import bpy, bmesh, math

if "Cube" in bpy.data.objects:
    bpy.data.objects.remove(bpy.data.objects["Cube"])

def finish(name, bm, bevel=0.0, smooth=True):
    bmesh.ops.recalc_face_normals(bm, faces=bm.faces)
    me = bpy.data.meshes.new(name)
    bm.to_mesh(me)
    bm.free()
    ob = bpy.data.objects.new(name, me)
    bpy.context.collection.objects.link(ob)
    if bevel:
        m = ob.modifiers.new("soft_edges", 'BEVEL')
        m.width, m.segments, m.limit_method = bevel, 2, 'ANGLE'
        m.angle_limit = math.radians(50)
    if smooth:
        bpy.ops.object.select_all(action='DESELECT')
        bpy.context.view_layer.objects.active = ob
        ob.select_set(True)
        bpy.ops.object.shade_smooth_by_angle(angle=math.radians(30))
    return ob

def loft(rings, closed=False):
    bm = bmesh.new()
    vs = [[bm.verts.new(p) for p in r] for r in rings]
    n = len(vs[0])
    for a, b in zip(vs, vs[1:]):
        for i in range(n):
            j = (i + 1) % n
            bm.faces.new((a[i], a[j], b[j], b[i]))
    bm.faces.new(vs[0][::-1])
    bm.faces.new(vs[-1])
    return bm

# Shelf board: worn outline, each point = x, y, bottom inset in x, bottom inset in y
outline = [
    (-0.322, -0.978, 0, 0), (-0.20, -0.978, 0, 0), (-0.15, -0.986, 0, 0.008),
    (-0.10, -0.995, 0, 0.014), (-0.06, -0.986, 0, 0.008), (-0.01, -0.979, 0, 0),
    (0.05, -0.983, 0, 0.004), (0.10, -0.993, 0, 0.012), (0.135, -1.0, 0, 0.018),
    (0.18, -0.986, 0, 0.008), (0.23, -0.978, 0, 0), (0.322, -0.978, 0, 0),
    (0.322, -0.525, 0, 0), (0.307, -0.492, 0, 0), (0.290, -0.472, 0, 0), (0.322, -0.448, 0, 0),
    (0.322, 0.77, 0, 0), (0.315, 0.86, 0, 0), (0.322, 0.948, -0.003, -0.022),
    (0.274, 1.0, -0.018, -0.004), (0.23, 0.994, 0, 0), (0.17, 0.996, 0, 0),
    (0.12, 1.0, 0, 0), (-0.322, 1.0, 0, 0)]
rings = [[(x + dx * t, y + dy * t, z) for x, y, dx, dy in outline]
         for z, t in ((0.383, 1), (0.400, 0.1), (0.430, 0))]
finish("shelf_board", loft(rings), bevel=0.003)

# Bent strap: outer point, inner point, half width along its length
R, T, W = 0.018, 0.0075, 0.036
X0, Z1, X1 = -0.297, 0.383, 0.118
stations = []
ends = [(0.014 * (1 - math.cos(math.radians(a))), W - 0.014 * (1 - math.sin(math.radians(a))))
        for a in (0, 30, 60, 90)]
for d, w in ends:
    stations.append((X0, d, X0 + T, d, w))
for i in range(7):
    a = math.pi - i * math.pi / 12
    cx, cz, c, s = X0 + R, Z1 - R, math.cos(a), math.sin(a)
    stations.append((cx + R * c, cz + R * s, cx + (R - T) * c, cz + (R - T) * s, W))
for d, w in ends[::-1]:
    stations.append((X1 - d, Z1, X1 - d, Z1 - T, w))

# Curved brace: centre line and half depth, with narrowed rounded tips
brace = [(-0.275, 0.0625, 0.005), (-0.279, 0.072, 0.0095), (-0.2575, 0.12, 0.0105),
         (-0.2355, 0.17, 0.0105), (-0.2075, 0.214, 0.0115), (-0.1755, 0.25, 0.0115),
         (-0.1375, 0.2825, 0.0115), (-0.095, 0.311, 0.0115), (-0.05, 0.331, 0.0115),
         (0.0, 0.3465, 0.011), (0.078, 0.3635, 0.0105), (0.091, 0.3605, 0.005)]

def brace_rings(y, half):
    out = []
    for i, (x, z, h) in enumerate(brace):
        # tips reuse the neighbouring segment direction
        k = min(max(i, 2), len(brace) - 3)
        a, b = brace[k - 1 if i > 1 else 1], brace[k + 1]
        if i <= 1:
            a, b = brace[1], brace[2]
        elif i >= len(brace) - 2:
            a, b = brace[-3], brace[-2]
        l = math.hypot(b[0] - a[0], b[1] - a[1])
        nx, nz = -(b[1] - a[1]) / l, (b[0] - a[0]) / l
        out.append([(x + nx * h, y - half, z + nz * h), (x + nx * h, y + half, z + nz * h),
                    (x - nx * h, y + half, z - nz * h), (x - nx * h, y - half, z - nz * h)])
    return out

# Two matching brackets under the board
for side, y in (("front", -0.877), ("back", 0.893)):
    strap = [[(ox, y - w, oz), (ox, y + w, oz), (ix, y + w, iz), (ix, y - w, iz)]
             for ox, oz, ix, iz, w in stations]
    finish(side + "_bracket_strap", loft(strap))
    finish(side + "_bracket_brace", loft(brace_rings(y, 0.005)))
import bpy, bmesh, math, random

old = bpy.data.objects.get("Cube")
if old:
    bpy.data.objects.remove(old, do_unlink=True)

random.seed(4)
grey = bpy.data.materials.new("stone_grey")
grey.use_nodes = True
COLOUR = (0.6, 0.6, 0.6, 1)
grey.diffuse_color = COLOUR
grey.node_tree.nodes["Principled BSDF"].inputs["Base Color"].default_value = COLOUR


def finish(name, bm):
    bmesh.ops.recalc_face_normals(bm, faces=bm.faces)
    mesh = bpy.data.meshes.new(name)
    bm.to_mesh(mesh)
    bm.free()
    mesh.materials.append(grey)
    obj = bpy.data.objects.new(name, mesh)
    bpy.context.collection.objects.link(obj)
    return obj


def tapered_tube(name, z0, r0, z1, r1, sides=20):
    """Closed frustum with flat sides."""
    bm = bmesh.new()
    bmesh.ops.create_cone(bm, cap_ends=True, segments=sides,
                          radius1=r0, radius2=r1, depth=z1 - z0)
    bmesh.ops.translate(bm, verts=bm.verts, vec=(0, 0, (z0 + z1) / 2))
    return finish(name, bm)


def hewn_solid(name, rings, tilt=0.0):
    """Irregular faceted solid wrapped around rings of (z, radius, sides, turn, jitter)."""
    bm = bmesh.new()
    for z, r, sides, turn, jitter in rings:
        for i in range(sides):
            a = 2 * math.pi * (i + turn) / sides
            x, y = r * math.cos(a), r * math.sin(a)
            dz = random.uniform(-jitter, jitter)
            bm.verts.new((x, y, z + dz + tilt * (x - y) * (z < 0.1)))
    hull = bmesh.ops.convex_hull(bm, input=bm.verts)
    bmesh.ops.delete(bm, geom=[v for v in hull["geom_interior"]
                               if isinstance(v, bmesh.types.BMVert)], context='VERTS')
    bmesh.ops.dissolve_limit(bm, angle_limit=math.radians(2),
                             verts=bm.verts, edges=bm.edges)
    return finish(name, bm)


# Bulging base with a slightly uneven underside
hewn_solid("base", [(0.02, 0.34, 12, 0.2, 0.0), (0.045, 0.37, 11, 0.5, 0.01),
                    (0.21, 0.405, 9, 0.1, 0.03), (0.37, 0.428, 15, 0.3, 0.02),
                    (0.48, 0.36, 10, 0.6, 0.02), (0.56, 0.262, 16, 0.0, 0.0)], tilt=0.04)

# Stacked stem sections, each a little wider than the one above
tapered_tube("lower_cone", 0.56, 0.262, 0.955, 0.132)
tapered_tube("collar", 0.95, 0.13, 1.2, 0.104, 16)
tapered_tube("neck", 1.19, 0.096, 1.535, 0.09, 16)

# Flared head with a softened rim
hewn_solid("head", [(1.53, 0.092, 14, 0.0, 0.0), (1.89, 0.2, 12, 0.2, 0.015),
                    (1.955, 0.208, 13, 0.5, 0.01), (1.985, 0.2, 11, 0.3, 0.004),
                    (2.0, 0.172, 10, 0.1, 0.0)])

Directions: Lines in the records above that carry the word "COLOUR" are to be located and copied.

Task solution:
COLOUR = (0.6, 0.6, 0.6, 1)
grey.diffuse_color = COLOUR
grey.node_tree.nodes["Principled BSDF"].inputs["Base Color"].default_value = COLOUR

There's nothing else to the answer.